According to Gilmore, field investigations yield information necessary to identify the best track for the final levee design, expected to cover 18 miles across St. John, St. Charles and St. James parishes.

Approximately 20 landowners have been contacted for right of entry, and follow-up land improvements and design work will total an estimated 35 percent of the total budget.

Detail design mapping will begin between February and March, Gilmore said.

The first construction contract will be awarded around early 2020, and Gilmore said it’s too early to say how many contractors will be utilized.

Construction will be a massive undertaking requiring approximately 9 million cubic yards of material — enough to fill two Superdomes.

Councilman Larry Snyder was concerned there is no solid plan to involve local contractors in the project.

“Our contractors here, the people we need to look out for, have no way to find out any of this unless we know what’s going on,” Snyder said. “How will we be able to get the information so we can pass it on to them?”

Councilman Marvin Perrilloux said St. John Parish should have its own project engineer with a seat at the table for each stakeholder meeting held by the Corps of Engineers and Pontchartrain Levee District.

Councilman Larry Sorapuru Jr. agreed with the sentiment.

Parish President Natalie Robottom said it’s beyond the Parish’s capacity to constantly monitor the project unless a scope of responsibilities is defined.

“What has been made clear to us is it’s a Corps project,” Robottom said. “The information we’re getting so far is limited, and what we’ve talked about is potentially drafting a scope of work that would help to represent us in (meetings) that we aren’t able to attend.”

According to Robottom, Parish leadership should compile a list of potential St. John contractors before it’s time for contracts to go out to bid.

“I think some of this work needs to be done on the front end, rather than when the contract is awarded,” Robottom said. “I’m interested in people with the Corps coming in and facilitating a meeting with the people in our parish.”

Gilmore said potential contractors are welcome to attend future public meetings, adding the only planned informational Industry Day passed.

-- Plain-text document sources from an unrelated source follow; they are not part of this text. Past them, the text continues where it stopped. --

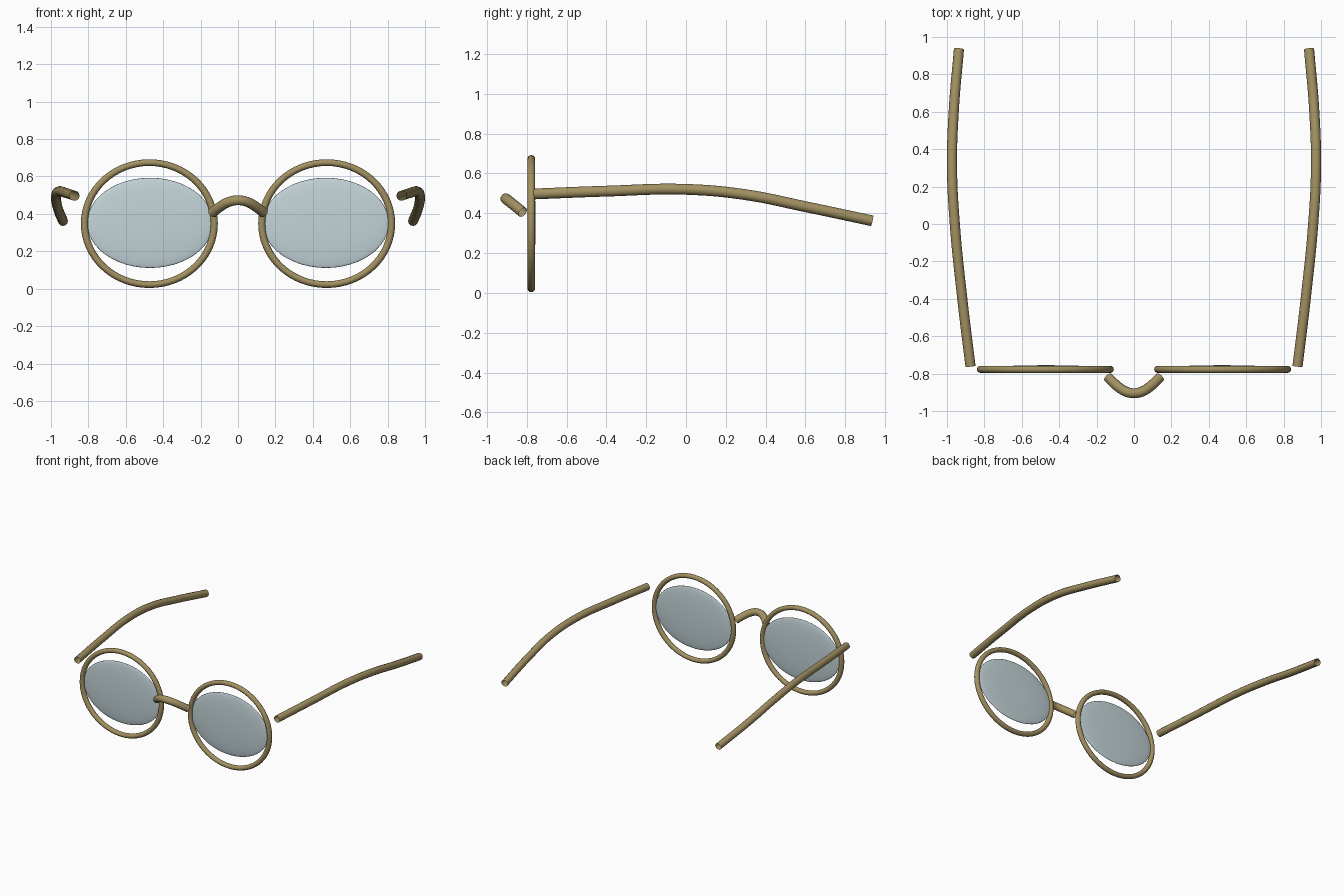
import bpy
from mathutils import Vector

if "Cube" in bpy.data.objects:
    bpy.data.objects.remove(bpy.data.objects["Cube"])

RIM_X, RIM_Y, RIM_Z = 0.474, -0.777, 0.348


def material(name, color):
    m = bpy.data.materials.new(name)
    m.diffuse_color = color
    m.use_nodes = True
    m.node_tree.nodes["Principled BSDF"].inputs["Base Color"].default_value = m.diffuse_color
    return m


brass = material("brass", (0.36, 0.28, 0.12, 1))
glass = material("glass", (0.55, 0.66, 0.69, 0.7))


def finish(ob, name, mat):
    ob.name = name
    ob.data.materials.append(mat)
    bpy.ops.object.shade_smooth()


def tube(name, points, radius, handles=None):
    """Round open-ended wire along a bezier path."""
    cu = bpy.data.curves.new(name, 'CURVE')
    cu.dimensions = '3D'
    cu.bevel_depth = radius
    cu.bevel_resolution = 4
    cu.resolution_u = 12
    sp = cu.splines.new('BEZIER')
    sp.bezier_points.add(len(points) - 1)
    for i, (bp, co) in enumerate(zip(sp.bezier_points, points)):
        bp.co = co
        if handles:
            bp.handle_left_type = bp.handle_right_type = 'FREE'
            bp.handle_left = Vector(co) - Vector(handles[i])
            bp.handle_right = Vector(co) + Vector(handles[i])
        else:
            bp.handle_left_type = bp.handle_right_type = 'AUTO'
    ob = bpy.data.objects.new(name, cu)
    bpy.context.collection.objects.link(ob)
    cu.materials.append(brass)
    return ob


temple_path = [(0.874, -0.762, 0.497), (0.918, -0.4, 0.511), (0.958, 0, 0.520),
               (0.973, 0.3, 0.493), (0.964, 0.6, 0.433), (0.936, 0.935, 0.362)]

for side, s in (("left", -1), ("right", 1)):
    # oval wire rim
    bpy.ops.mesh.primitive_torus_add(
        major_radius=0.347, minor_radius=0.019, major_segments=64, minor_segments=16,
        location=(s * RIM_X, RIM_Y, RIM_Z), rotation=(1.5707963, 0, 0))
    rim = bpy.context.object
    rim.scale = (1, 0.94, 1)
    finish(rim, f"rim_{side}", brass)

    # thin oval lens
    bpy.ops.mesh.primitive_uv_sphere_add(
        segments=48, ring_count=24, radius=1,
        location=(s * 0.470, -0.775, 0.352), rotation=(1.5707963, 0, 0))
    lens = bpy.context.object
    lens.scale = (0.337, 0.241, 0.02)
    finish(lens, f"lens_{side}", glass)

    # side arm
    tube(f"temple_{side}", [(s * x, y, z) for x, y, z in temple_path], 0.027)

# nose bridge, arched up and forward
tube("bridge",
     [(-0.138, -0.820, 0.405), (0, -0.905, 0.473), (0.138, -0.820, 0.405)], 0.027,
     [(0.05, -0.052, 0.043), (0.05, 0, 0), (0.05, 0.052, -0.043)])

Gilmore said the Corps will consider placing contracts on the St. John Parish website.

Background

The West Shore Levee Project includes construction of an 18-mile levee system around the communities of Montz, LaPlace, Reserve and Garyville.

Earthen levee and floodwalls, four floodgates, four pump stations, a drainage canal running parallel to the levee, and a flood-side ditch connecting wetlands to the north and south of the structure will be built to a 2070 design elevation for anticipated sea level rise.

In St. James Parish, the recommendation is to construct a 10,000-feet barrier around Gramercy and Lutcher.

One-way flap gates to existing culverts under Highway 3125, small ring barriers around an estimated nine structures and elevation of approximately 14 residential structures was also proposed for St. James Parish in a Chief of Engineers report.

According to Ricky Boyet, chief of public affairs for the Corps of Engineers New Orleans District, the estimated cost for the project includes $613 million for initial construction and $105.09 million for future levee lifts. Within the budget, $91.4 million is allotted for environmental mitigation in the form of wetlands restoration.

The Corps of Engineers are conferring with the Coastal Protection and Restoration Authority to ensure the West Shore Levee can intersect and co-exist with the planned Comite River Diversion Canal.